In the late 1800s and early 1900s, German sociologist Max Weber was a famous social scientist, whose theories on social interaction formed the basis of the field. Social interaction theories are divided into two categories: social process and social reaction. These theories seek to explain criminality through the viewpoint that criminality is a social process. Social process theory views criminality as a function of people's interactions with various organizations, institutions, and processes in society; people in all walks of life have the potential to become criminals if they maintain destructive social relationships. Social process theories include social learning theories and social control theories.
Social learning theories stresses that people learn how to commit crimes. These include: Differential association theories which focuses on the frequency, duration, intensity and meaningfulness of association of social relations. Differential anticipation theory which proposes that people commit crimes whenever and wherever expectation of gain from the criminal act exceeds the expected loss with respect to social bond, (Hunter, Dantzker 2012). Imitation theories imply that individuals engage in behavior that they have previously witnessed others doing. Differential reinforcement theory which states that a person’s actions are in part determined by what they perceive the consequences of their action or lack of action will be. (www.children.gov.on.ca)
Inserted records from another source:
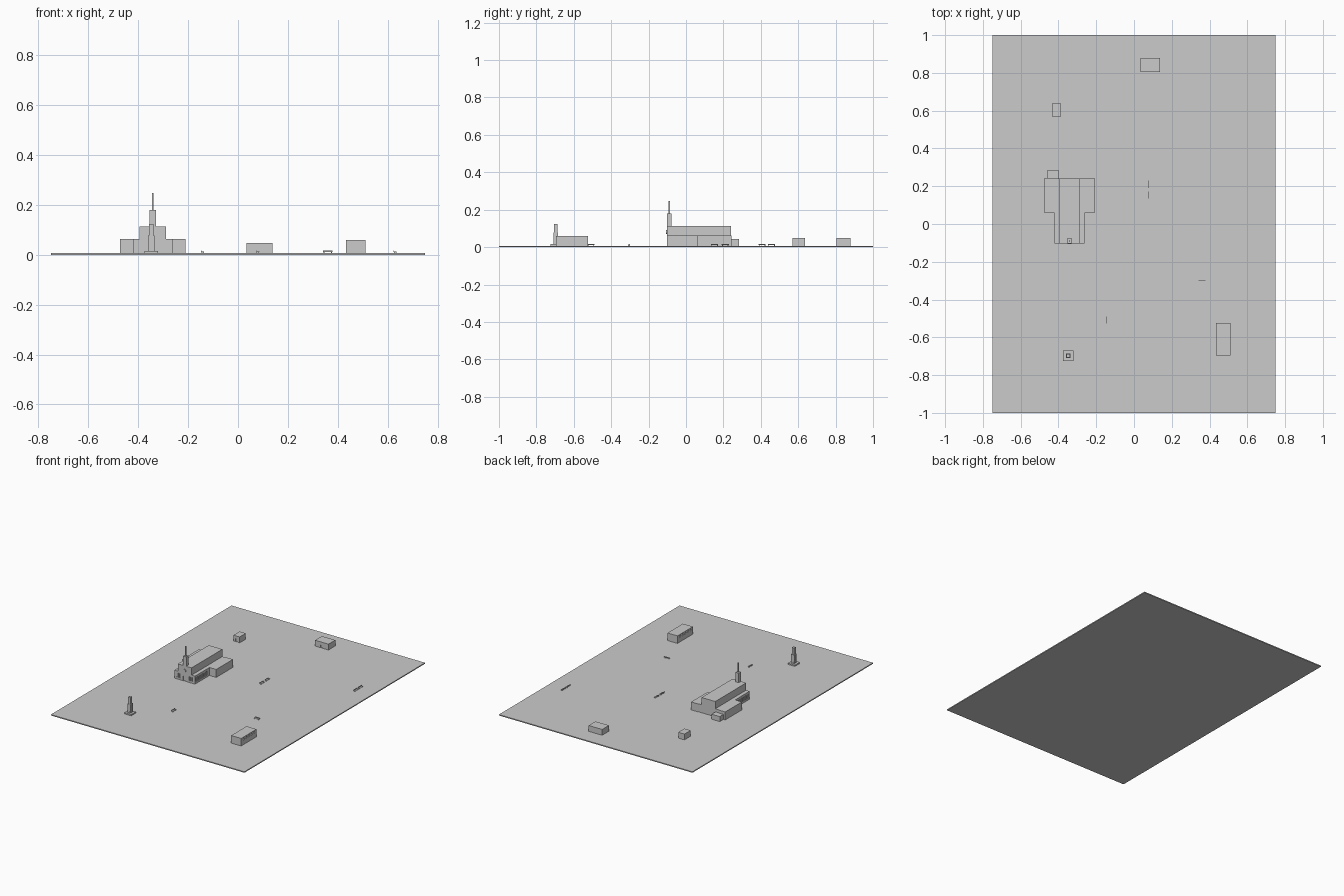
import bpy, bmesh, math
from mathutils import Matrix, Vector

if "Cube" in bpy.data.objects:
    bpy.data.objects.remove(bpy.data.objects["Cube"])

G = 0.007  # ground level on top of the slab


def finish(name, bm):
    bmesh.ops.recalc_face_normals(bm, faces=bm.faces)
    me = bpy.data.meshes.new(name)
    bm.to_mesh(me)
    bm.free()
    ob = bpy.data.objects.new(name, me)
    bpy.context.collection.objects.link(ob)
    return ob


def add_box(bm, x0, x1, y0, y1, z0, z1):
    m = Matrix.Translation(((x0 + x1) / 2, (y0 + y1) / 2, (z0 + z1) / 2))
    m = m @ Matrix.Diagonal((x1 - x0, y1 - y0, z1 - z0, 1))
    bmesh.ops.create_cube(bm, size=1, matrix=m)


def boxes(name, *dims):
    bm = bmesh.new()
    for d in dims:
        add_box(bm, *d)
    return finish(name, bm)


def arch(w, h, n=6):
    # round-topped opening outline, standing on its base
    r = w / 2
    return [(-r, 0), (r, 0)] + [(r * math.cos(math.pi * i / n), h - r + r * math.sin(math.pi * i / n))
                                for i in range(n + 1)]


def circle(r, n=12):
    return [(r * math.cos(2 * math.pi * i / n), r * math.sin(2 * math.pi * i / n)) for i in range(n)]


def recess(ob, axis, wall, spots, outline, depth=0.004):
    # sink outlines into a wall facing x or y; spots are (position along wall, z)
    bm = bmesh.new()
    for s, z in spots:
        vs = []
        for u, v in outline:
            a = (wall - depth, s + u) if axis == 'x' else (s + u, wall - depth)
            vs.append(bm.verts.new((*a, z + v)))
        f = bm.faces.new(vs)
        ext = bmesh.ops.extrude_face_region(bm, geom=[f])['geom']
        move = Vector((2 * depth, 0, 0)) if axis == 'x' else Vector((0, 2 * depth, 0))
        bmesh.ops.translate(bm, vec=move, verts=[g for g in ext if isinstance(g, bmesh.types.BMVert)])
    cutter = finish("opening_cutter", bm)
    mod = ob.modifiers.new("openings", 'BOOLEAN')
    mod.operation, mod.solver, mod.object = 'DIFFERENCE', 'EXACT', cutter
    dg = bpy.context.evaluated_depsgraph_get()
    me = bpy.data.meshes.new_from_object(ob.evaluated_get(dg))
    ob.modifiers.clear()
    ob.data = me
    bpy.data.objects.remove(cutter)


# Ground slab
boxes("ground_slab", (-0.75, 0.75, -1, 1, 0, G))

# Church: low body, wings, raised nave, vestry
CX = -0.342
body = boxes("church_body", (CX - 0.08, CX + 0.08, -0.102, 0.24, G, 0.063))
front = [(CX + s * d, 0.02) for s in (-1, 1) for d in (0.037, 0.049, 0.061)]
recess(body, 'y', -0.102, front, arch(0.007, 0.03))
recess(body, 'y', -0.102, [(CX, G + 0.001)], arch(0.024, 0.042))
arcade = [(-0.088 + 0.0145 * i, 0.02) for i in range(9)]
for side in (-1, 1):
    recess(body, 'x', CX + side * 0.08, arcade, arch(0.009, 0.028))
    a, b = sorted((CX + side * 0.08, CX + side * 0.132))
    boxes("church_wing", (a, b, 0.058, 0.243, G, 0.063))
boxes("church_nave", (CX - 0.053, CX + 0.053, -0.102, 0.24, 0.063, 0.114))
boxes("vestry", (-0.46, -0.397, 0.24, 0.283, G, 0.042))

# Church tower, spire and round front window
boxes("church_tower", (CX - 0.013, CX + 0.013, -0.102, -0.077, 0.114, 0.18))
boxes("spire", (CX - 0.003, CX + 0.003, -0.0925, -0.0865, 0.18, 0.247))
bm = bmesh.new()
bmesh.ops.create_cone(bm, cap_ends=True, segments=12, radius1=0.011, radius2=0.011, depth=0.006,
                      matrix=Matrix.Translation((CX, -0.104, 0.08)) @ Matrix.Rotation(math.pi / 2, 4, 'X'))
finish("round_front_window", bm)

# Hall with a row of round windows on both long sides
hall = boxes("hall", (0.434, 0.511, -0.695, -0.525, G, 0.06))
for wall in (0.434, 0.511):
    recess(hall, 'x', wall, [(-0.61 + 0.029 * i, 0.047) for i in range(-2, 3)], circle(0.008))

# Back house and small shed with doors
house = boxes("back_house", (0.034, 0.138, 0.805, 0.88, G, 0.048))
recess(house, 'y', 0.805, [(0.086, G + 0.001)], arch(0.018, 0.025))
shed = boxes("shed", (-0.434, -0.386, 0.57, 0.637, G, 0.048))
recess(shed, 'y', 0.57, [(-0.41, G + 0.001)], arch(0.018, 0.025))

# Stepped monument
MX, MY = -0.348, -0.697
for name, r, z0, z1 in (("monument_base", 0.027, G, 0.016),
                        ("monument_lower_shaft", 0.0125, 0.016, 0.077),
                        ("monument_upper_shaft", 0.009, 0.077, 0.124)):
    part = boxes(name, (MX - r, MX + r, MY - r, MY + r, z0, z1))
    if name == "monument_lower_shaft":
        for s in (-1, 1):
            recess(part, 'y', MY + s * r, [(MX, 0.024)], arch(0.012, 0.045), 0.003)
            recess(part, 'x', MX + s * r, [(MY, 0.024)], arch(0.012, 0.045), 0.003)

# Benches: seat, back and two legs
for x, y, along_y in ((0.08, 0.153, 1), (0.08, 0.21, 1), (0.63, 0.407, 1), (0.63, 0.458, 1),
                      (-0.142, -0.508, 1), (0.36, -0.305, 0)):
    bench = boxes("bench", (-0.019, 0.019, -0.006, 0.006, 0.004, 0.006),
                  (-0.019, 0.019, 0.004, 0.006, 0.006, 0.01),
                  (-0.017, -0.013, -0.005, 0.005, 0, 0.004),
                  (0.013, 0.017, -0.005, 0.005, 0, 0.004))
    bench.location = (x, y, G)
    bench.rotation_euler.z = math.pi / 2 if along_y else 0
Social control theory assume that human nature is the motivator for criminal behavior, and that if some type of outside control did not exist, individuals would naturally commit crimes. Containment theorist Reckless claimed that each person has inner and outer controls that push him toward conformity or pull him toward criminality, while Hirschi’s social control theory suggests that someone’s bond to society prevents him from participating in criminal behavior and that if the bond weakens individuals feel free to commit crime. (Hunter, Dantzker 2012).
Social reaction theories include labeling and symbolic interactionist. According to Hunter et al social reaction theories explain the initial occurrence of criminal behavior in light of societal reaction to individuals or groups who are different from the norm.
Labeling theory (Wellford, 1975) when a person is labeled as a criminal by society, they are likely to accept this label because the person now thinks of himself as a criminal, he is now likely to continue in his criminal behavior (Becker, 1963). Theory of deviant behavior states that individuals who lack desirable social traits become isolated which then leads to self-hate which leads to defiance to conventional values. Differential social control explains how youth’s perception lead to deviance and defiance theory asserts that when offenders are treated unfairly they are likely to act defiantly and criminal sanctions will not bring about the intended effect of reducing crime.
Symbolic interactionist theory focuses on how human behavior is influenced by how situations are perceived and interpreted and that individuals alter behavior based on how they think others perceive them. Neutralization theory (Matza and Sykes) according to Hunter et al, assumes that youths learn ways to neutralize society’s moral constraints and will periodically drift in and out of criminal behavior. In addition commitment to conformity theory (Briar and Piliavin) assumes that short-term stimuli that influence behavior are controlled by the individual’s commitment to conventional society and that this commitment helps individuals resist temptation. (Hunter, Dantzker 2012). (510 words)
2. Explain personality theory. Discuss psychopathology as it applies to criminal behavior. Personality according to